[Records supplied]
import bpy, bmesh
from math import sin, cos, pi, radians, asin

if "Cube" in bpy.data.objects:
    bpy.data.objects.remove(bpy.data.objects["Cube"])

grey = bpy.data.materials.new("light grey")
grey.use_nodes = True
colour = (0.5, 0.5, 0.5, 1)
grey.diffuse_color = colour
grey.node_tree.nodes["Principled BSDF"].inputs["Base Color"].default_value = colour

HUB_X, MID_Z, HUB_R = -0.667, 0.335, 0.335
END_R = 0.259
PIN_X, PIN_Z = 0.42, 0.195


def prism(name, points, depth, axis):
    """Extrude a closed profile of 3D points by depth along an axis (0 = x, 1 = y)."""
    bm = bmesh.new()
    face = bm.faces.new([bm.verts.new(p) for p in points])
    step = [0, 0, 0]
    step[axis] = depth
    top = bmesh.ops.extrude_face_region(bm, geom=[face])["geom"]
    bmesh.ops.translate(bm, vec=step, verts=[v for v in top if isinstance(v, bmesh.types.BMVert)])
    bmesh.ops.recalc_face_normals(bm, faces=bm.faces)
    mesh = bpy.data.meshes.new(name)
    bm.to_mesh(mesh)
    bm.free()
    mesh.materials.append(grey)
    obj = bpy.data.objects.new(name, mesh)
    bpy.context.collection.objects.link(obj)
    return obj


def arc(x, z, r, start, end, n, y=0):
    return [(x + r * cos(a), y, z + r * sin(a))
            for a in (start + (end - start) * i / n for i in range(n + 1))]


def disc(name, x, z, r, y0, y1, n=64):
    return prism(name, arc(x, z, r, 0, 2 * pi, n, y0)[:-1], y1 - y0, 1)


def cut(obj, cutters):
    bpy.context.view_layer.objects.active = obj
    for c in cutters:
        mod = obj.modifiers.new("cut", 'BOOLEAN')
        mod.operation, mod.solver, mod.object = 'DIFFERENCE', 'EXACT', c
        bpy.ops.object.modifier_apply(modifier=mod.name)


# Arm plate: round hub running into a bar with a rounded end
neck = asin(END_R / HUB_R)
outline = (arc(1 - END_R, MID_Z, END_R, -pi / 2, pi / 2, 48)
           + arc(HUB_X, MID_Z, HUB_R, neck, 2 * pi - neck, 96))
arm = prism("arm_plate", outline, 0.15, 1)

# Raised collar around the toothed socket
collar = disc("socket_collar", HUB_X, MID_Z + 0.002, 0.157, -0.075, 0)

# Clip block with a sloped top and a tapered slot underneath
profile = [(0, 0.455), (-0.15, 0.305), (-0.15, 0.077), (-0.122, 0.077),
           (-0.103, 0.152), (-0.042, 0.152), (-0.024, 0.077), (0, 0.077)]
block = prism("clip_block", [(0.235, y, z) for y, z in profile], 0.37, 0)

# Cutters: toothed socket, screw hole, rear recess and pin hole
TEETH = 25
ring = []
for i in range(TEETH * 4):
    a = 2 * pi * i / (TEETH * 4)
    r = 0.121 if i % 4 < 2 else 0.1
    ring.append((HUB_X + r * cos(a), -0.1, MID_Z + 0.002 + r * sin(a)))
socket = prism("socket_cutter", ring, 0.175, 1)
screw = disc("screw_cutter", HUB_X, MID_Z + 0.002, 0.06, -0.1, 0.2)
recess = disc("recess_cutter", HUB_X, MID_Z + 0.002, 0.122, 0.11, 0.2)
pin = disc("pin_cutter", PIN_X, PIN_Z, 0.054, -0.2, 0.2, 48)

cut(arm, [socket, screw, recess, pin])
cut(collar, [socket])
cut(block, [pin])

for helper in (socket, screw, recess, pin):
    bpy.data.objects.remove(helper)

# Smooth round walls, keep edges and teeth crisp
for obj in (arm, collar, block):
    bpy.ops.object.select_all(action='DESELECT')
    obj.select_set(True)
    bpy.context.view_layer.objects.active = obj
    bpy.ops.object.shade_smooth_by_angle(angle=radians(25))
[/Records supplied]
[Records supplied]
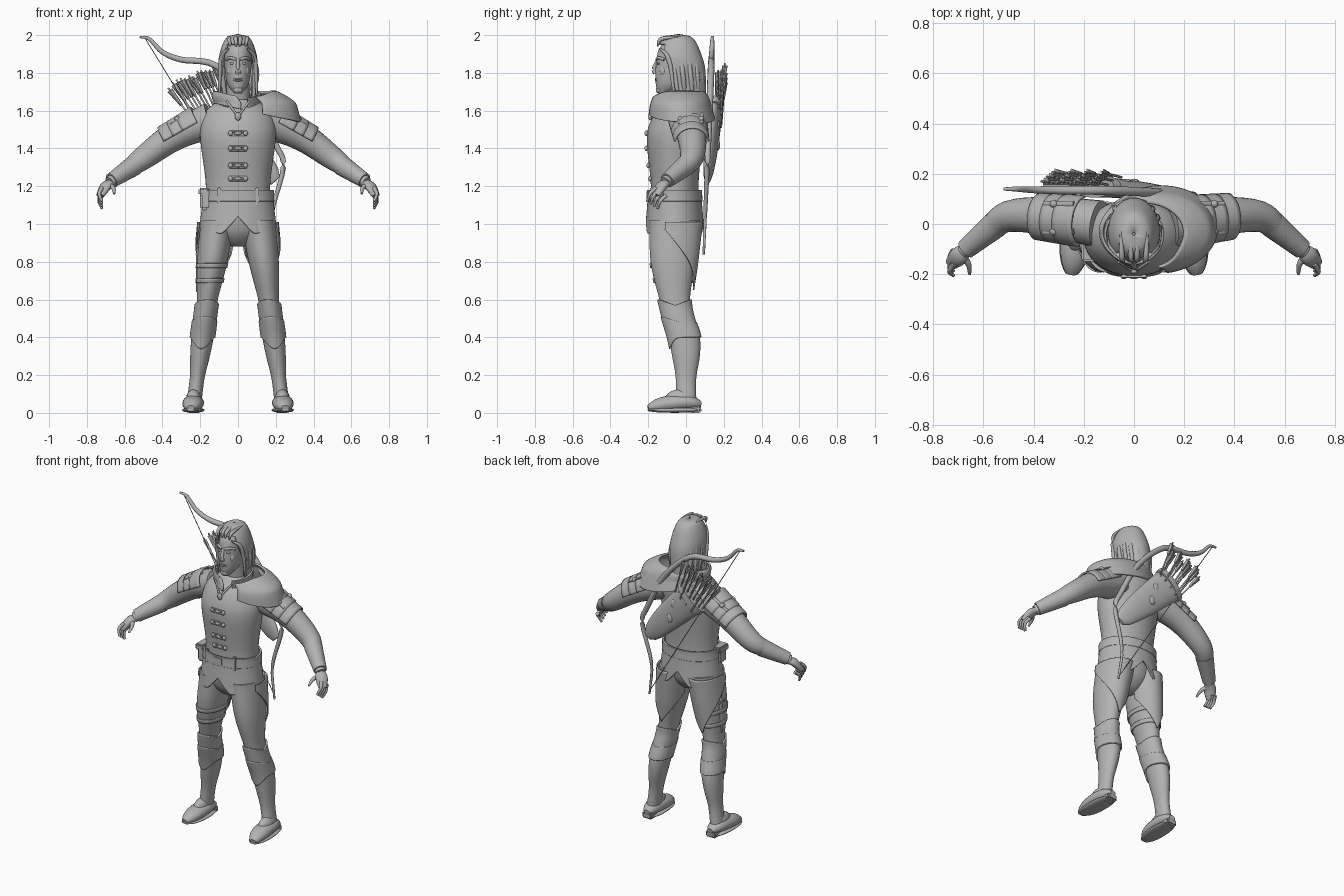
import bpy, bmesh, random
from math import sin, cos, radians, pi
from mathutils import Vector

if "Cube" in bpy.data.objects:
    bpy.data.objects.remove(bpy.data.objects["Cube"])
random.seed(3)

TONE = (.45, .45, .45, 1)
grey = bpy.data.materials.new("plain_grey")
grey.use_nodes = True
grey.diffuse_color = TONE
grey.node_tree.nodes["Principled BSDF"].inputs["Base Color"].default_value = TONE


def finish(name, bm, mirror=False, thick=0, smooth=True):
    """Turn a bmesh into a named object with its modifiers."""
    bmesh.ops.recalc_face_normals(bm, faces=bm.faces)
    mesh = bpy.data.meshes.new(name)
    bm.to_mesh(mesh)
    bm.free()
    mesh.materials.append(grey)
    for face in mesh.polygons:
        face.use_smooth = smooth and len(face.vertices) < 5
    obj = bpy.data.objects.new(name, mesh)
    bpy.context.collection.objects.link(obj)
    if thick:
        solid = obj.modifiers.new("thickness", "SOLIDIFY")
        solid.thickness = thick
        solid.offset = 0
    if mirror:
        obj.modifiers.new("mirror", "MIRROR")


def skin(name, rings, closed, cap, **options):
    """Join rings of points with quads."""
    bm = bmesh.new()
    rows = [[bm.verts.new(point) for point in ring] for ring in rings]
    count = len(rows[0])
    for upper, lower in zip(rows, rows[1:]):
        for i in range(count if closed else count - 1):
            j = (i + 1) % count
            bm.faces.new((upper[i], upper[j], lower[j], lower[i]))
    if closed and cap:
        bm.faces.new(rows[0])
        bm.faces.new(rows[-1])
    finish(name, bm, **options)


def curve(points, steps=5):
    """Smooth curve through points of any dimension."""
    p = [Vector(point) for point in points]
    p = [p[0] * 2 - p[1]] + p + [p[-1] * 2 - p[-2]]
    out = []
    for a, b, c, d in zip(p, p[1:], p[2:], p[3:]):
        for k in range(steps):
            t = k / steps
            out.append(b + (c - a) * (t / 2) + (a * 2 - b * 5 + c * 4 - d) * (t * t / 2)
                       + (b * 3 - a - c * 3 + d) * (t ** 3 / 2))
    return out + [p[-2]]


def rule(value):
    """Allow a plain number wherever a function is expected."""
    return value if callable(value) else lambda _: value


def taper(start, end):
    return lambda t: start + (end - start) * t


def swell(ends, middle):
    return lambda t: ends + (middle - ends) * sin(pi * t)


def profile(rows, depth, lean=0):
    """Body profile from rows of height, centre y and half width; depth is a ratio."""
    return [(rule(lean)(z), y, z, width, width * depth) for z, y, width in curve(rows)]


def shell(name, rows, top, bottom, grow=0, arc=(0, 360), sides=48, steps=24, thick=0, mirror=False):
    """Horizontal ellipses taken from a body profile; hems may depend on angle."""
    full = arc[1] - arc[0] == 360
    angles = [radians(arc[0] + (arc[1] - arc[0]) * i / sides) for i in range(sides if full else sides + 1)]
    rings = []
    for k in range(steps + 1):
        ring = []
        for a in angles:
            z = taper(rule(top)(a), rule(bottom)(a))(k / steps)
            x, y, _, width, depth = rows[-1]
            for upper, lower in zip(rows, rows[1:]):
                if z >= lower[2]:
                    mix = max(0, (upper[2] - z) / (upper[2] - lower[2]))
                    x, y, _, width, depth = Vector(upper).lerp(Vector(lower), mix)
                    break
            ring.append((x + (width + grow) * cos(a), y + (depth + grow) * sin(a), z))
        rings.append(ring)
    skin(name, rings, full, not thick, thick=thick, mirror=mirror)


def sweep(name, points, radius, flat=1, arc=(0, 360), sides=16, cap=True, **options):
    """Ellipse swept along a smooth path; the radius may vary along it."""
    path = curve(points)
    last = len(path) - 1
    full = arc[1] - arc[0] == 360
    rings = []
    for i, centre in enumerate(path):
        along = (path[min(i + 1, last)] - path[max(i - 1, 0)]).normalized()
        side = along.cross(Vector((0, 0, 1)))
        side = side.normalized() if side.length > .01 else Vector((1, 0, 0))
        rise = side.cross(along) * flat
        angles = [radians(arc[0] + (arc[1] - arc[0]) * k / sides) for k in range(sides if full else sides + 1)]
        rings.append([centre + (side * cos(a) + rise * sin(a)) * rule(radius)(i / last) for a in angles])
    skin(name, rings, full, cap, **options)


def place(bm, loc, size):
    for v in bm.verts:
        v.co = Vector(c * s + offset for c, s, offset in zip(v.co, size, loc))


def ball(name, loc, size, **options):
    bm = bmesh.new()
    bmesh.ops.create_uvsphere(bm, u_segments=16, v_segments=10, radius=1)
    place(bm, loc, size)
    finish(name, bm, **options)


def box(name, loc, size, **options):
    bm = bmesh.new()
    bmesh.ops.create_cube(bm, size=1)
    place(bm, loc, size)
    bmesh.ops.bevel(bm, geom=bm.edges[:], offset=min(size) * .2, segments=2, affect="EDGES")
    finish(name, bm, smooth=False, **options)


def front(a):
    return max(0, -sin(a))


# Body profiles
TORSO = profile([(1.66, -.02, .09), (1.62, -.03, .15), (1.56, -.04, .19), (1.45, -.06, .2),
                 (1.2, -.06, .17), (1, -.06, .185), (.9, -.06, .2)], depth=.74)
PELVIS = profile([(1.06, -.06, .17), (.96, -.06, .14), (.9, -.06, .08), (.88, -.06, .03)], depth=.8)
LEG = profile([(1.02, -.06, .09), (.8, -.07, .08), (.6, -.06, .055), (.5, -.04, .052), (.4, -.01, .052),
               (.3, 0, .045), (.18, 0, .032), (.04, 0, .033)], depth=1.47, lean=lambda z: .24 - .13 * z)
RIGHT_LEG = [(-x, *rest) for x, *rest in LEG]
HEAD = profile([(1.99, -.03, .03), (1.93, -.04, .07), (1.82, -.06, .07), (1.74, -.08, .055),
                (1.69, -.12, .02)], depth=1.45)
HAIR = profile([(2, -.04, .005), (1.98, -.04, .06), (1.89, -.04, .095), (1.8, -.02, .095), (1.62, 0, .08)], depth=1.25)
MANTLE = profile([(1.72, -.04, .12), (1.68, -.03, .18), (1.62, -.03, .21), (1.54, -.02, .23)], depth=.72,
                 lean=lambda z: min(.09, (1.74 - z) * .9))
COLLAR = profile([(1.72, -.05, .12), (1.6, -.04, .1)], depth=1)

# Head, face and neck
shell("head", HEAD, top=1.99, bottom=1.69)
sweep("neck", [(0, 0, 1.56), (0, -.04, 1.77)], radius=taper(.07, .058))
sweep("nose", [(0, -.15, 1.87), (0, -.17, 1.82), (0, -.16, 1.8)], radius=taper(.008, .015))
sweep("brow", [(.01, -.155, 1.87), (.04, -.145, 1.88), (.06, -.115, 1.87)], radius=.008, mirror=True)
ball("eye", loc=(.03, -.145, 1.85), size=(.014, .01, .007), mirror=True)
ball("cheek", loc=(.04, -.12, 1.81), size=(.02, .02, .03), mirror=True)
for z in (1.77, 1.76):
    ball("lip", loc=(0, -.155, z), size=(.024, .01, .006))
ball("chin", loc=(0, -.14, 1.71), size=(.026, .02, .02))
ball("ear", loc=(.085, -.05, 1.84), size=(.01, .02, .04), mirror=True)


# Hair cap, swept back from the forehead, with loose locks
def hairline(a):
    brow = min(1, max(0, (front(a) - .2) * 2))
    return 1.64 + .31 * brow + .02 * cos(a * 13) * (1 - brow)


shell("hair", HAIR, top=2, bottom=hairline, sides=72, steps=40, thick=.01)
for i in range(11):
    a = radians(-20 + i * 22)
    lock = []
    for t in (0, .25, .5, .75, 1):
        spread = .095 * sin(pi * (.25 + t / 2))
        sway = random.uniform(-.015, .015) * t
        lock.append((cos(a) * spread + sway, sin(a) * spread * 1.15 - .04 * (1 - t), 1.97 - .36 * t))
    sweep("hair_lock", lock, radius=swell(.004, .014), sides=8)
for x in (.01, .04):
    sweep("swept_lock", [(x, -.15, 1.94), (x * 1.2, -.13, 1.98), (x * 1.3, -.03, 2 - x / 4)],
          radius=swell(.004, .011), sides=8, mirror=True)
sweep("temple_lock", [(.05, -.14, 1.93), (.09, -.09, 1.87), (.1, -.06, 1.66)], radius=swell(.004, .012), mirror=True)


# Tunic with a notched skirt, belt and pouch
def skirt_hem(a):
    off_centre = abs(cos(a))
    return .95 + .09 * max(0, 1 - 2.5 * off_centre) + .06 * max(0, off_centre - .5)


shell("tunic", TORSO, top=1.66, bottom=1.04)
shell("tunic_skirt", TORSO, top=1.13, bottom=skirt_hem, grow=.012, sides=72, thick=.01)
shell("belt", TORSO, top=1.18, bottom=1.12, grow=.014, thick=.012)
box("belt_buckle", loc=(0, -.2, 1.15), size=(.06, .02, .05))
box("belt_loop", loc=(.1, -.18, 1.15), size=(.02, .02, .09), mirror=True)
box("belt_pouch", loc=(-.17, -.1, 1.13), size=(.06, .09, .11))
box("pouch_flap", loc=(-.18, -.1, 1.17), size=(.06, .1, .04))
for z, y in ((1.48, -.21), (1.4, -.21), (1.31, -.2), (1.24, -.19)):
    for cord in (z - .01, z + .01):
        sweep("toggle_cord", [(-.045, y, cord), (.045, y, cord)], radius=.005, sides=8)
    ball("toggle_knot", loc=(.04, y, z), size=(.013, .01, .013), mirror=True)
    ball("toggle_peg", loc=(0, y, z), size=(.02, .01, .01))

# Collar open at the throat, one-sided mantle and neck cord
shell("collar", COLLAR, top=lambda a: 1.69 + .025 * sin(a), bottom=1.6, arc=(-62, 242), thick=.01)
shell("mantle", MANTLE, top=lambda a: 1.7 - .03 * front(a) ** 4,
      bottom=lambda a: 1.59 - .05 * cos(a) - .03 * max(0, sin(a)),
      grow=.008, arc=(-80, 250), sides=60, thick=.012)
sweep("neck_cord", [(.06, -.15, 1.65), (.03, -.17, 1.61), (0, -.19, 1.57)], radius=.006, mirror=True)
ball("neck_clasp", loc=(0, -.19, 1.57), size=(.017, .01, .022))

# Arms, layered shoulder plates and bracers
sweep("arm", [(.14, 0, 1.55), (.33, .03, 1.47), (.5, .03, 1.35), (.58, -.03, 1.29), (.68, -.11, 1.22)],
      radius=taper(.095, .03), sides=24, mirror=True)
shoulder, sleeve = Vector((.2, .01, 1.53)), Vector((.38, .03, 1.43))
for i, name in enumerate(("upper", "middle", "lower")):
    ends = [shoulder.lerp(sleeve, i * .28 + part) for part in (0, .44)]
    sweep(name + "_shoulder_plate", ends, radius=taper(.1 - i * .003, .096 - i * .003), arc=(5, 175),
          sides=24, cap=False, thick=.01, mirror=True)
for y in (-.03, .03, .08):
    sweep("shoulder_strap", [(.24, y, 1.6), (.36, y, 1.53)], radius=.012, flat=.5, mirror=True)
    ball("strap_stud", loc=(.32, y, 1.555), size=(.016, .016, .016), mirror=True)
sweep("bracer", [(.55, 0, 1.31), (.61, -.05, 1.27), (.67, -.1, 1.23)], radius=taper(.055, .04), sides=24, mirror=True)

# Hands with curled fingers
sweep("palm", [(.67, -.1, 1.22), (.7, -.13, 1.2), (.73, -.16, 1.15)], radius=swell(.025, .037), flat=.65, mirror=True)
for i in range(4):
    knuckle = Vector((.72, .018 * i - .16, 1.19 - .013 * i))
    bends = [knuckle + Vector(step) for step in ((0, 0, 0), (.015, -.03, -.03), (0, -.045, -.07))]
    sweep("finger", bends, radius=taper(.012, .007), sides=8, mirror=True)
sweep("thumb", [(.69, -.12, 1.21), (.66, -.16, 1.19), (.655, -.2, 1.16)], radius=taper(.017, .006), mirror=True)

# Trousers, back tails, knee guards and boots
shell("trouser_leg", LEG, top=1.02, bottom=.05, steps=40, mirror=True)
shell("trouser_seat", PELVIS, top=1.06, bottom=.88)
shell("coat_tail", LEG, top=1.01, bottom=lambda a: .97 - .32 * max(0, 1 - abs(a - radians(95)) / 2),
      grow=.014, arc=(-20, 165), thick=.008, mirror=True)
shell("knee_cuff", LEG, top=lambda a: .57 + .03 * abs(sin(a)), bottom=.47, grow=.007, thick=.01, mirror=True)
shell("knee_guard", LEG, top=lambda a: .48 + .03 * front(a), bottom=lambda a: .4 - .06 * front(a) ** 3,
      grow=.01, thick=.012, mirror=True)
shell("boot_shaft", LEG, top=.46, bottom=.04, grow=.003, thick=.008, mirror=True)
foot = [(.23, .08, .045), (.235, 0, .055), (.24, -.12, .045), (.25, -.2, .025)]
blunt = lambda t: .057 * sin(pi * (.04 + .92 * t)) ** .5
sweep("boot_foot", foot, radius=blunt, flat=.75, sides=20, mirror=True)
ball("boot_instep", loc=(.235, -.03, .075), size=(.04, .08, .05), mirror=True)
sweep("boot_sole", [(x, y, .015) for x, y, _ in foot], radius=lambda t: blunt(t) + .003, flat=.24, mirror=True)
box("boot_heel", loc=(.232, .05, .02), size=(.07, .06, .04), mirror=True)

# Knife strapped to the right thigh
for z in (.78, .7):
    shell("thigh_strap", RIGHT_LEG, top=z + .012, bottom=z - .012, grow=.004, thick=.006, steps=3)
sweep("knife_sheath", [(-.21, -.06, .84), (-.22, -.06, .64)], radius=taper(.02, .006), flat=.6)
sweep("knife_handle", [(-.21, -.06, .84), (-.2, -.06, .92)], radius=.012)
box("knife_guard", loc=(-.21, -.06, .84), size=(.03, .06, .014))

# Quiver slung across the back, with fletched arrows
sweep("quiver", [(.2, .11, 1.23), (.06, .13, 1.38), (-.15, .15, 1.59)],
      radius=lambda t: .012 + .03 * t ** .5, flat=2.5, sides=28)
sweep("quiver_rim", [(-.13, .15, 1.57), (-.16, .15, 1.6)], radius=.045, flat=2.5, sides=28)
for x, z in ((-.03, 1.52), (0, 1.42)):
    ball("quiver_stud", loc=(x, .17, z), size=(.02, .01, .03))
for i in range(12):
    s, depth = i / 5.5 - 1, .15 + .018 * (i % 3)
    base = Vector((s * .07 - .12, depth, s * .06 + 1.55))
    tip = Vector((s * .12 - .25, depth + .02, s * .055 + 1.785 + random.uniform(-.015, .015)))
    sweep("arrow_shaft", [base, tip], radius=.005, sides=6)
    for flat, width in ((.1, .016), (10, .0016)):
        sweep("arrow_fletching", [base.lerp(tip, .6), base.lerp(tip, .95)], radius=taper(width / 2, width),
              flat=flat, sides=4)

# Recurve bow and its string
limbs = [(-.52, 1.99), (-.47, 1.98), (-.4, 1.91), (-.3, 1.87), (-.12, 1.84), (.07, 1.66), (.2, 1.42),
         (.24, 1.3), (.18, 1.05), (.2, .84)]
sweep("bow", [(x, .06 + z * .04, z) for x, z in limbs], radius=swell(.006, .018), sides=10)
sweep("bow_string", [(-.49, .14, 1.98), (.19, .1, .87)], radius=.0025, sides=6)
[/Records supplied]
Assignment:
The required answer is the run of lines above, starting at the line with "outline = (arc(1" and ending at the line with "# Raised collar around the toothed socket", reproduced exactly with both ends.

Solution below:
outline = (arc(1 - END_R, MID_Z, END_R, -pi / 2, pi / 2, 48)
           + arc(HUB_X, MID_Z, HUB_R, neck, 2 * pi - neck, 96))
arm = prism("arm_plate", outline, 0.15, 1)

# Raised collar around the toothed socket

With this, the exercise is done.